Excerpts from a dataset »
▼
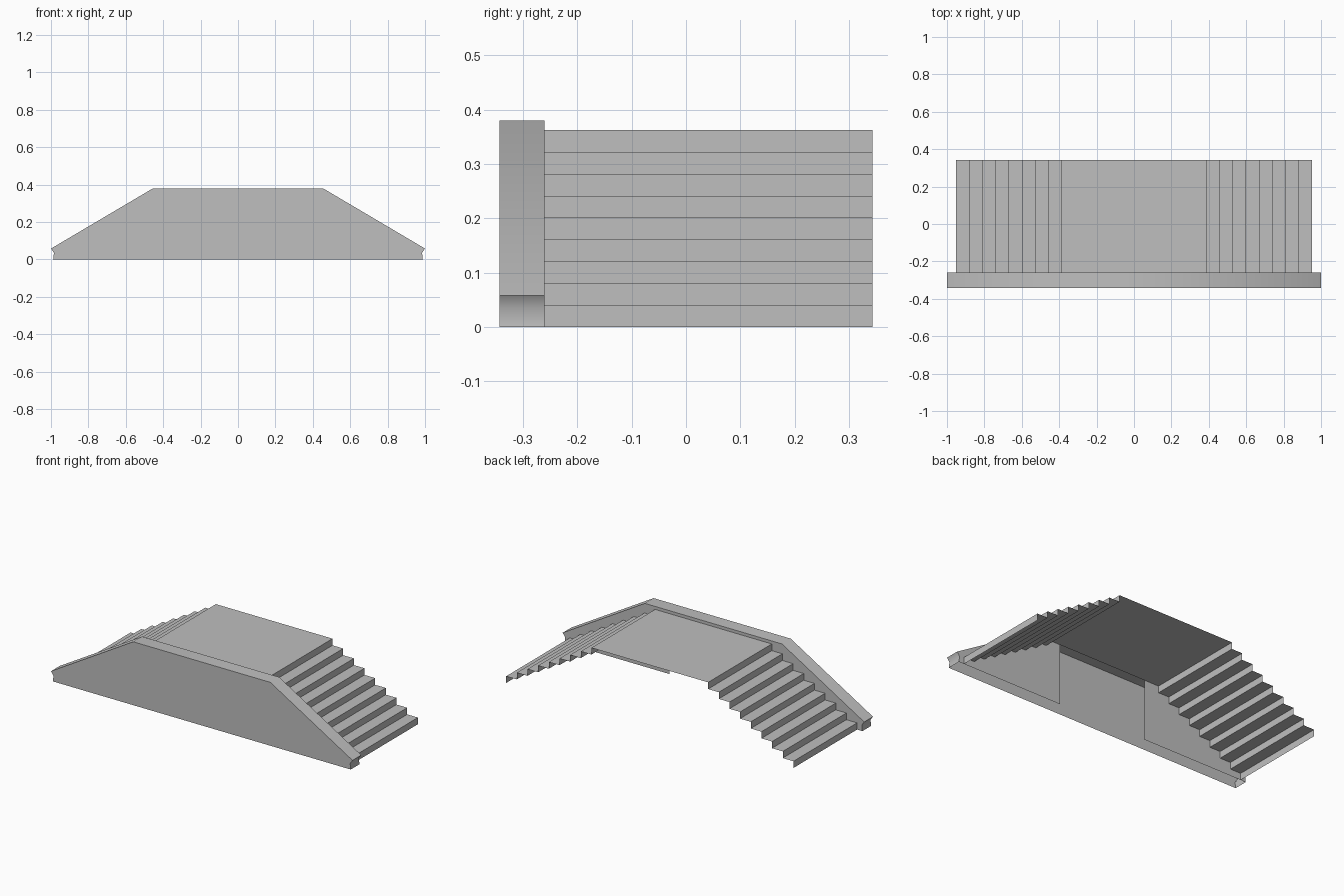
import bpy
import bmesh
from math import radians

cube = bpy.data.objects.get("Cube")
if cube:
    bpy.data.objects.remove(cube, do_unlink=True)

FRONT, INNER, BACK = -0.343, -0.26, 0.343
DECK_Z, STEPS = 0.362, 9
DECK_X, STAIR_X = 0.387, 0.953
OPENING_X = 0.29

concrete = bpy.data.materials.new("plain grey")
concrete.use_nodes = True
grey = (0.52, 0.52, 0.52, 1)
concrete.diffuse_color = grey
concrete.node_tree.nodes["Principled BSDF"].inputs["Base Color"].default_value = grey


def mirrored(half):
    """Full left-to-right path from a right half listed bottom to top."""
    return [(-x, z) for x, z in half] + half[::-1]


def sweep(bm, path, y0, y1):
    """Open sheet made by sweeping an x-z path along y."""
    near = [bm.verts.new((x, y0, z)) for x, z in path]
    far = [bm.verts.new((x, y1, z)) for x, z in path]
    for i in range(len(path) - 1):
        bm.faces.new((near[i], near[i + 1], far[i + 1], far[i]))
    return near, far


def finish(bm, name):
    mesh = bpy.data.meshes.new(name)
    bm.to_mesh(mesh)
    bm.free()
    mesh.materials.append(concrete)
    obj = bpy.data.objects.new(name, mesh)
    bpy.context.collection.objects.link(obj)
    bpy.ops.object.select_all(action='DESELECT')
    obj.select_set(True)
    bpy.context.view_layer.objects.active = obj
    bpy.ops.object.shade_smooth_by_angle(angle=radians(60))
    return obj


# Stairs and deck: one thin folded sheet
rise = DECK_Z / STEPS
run = (STAIR_X - DECK_X) / (STEPS - 1)
half = []
for i in range(STEPS):
    x = STAIR_X - i * run
    half += [(x, i * rise), (x, (i + 1) * rise)]
bm = bmesh.new()
sweep(bm, mirrored(half), INNER, BACK)
finish(bm, "stairs_and_deck")

# Parapet wall: hollow, open underneath, sloped over each flight
outline = mirrored([(0.988, 0), (0.984, 0.035), (1, 0.058), (0.455, 0.38)])
bm = bmesh.new()
front, inner = sweep(bm, outline, FRONT, INNER)
bm.faces.new(front[::-1])

# Inner face, left open below the deck
notch = [(OPENING_X, 0), (OPENING_X, DECK_Z), (-OPENING_X, DECK_Z), (-OPENING_X, 0)]
bm.faces.new(inner + [bm.verts.new((x, INNER, z)) for x, z in notch])
finish(bm, "parapet_wall")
▲
What this task involves » All pictures are to be dropped, and the records above returned exactly.

Answer for this exercise »
import bpy
import bmesh
from math import radians

cube = bpy.data.objects.get("Cube")
if cube:
    bpy.data.objects.remove(cube, do_unlink=True)

FRONT, INNER, BACK = -0.343, -0.26, 0.343
DECK_Z, STEPS = 0.362, 9
DECK_X, STAIR_X = 0.387, 0.953
OPENING_X = 0.29

concrete = bpy.data.materials.new("plain grey")
concrete.use_nodes = True
grey = (0.52, 0.52, 0.52, 1)
concrete.diffuse_color = grey
concrete.node_tree.nodes["Principled BSDF"].inputs["Base Color"].default_value = grey


def mirrored(half):
    """Full left-to-right path from a right half listed bottom to top."""
    return [(-x, z) for x, z in half] + half[::-1]


def sweep(bm, path, y0, y1):
    """Open sheet made by sweeping an x-z path along y."""
    near = [bm.verts.new((x, y0, z)) for x, z in path]
    far = [bm.verts.new((x, y1, z)) for x, z in path]
    for i in range(len(path) - 1):
        bm.faces.new((near[i], near[i + 1], far[i + 1], far[i]))
    return near, far


def finish(bm, name):
    mesh = bpy.data.meshes.new(name)
    bm.to_mesh(mesh)
    bm.free()
    mesh.materials.append(concrete)
    obj = bpy.data.objects.new(name, mesh)
    bpy.context.collection.objects.link(obj)
    bpy.ops.object.select_all(action='DESELECT')
    obj.select_set(True)
    bpy.context.view_layer.objects.active = obj
    bpy.ops.object.shade_smooth_by_angle(angle=radians(60))
    return obj


# Stairs and deck: one thin folded sheet
rise = DECK_Z / STEPS
run = (STAIR_X - DECK_X) / (STEPS - 1)
half = []
for i in range(STEPS):
    x = STAIR_X - i * run
    half += [(x, i * rise), (x, (i + 1) * rise)]
bm = bmesh.new()
sweep(bm, mirrored(half), INNER, BACK)
finish(bm, "stairs_and_deck")

# Parapet wall: hollow, open underneath, sloped over each flight
outline = mirrored([(0.988, 0), (0.984, 0.035), (1, 0.058), (0.455, 0.38)])
bm = bmesh.new()
front, inner = sweep(bm, outline, FRONT, INNER)
bm.faces.new(front[::-1])

# Inner face, left open below the deck
notch = [(OPENING_X, 0), (OPENING_X, DECK_Z), (-OPENING_X, DECK_Z), (-OPENING_X, 0)]
bm.faces.new(inner + [bm.verts.new((x, INNER, z)) for x, z in notch])
finish(bm, "parapet_wall")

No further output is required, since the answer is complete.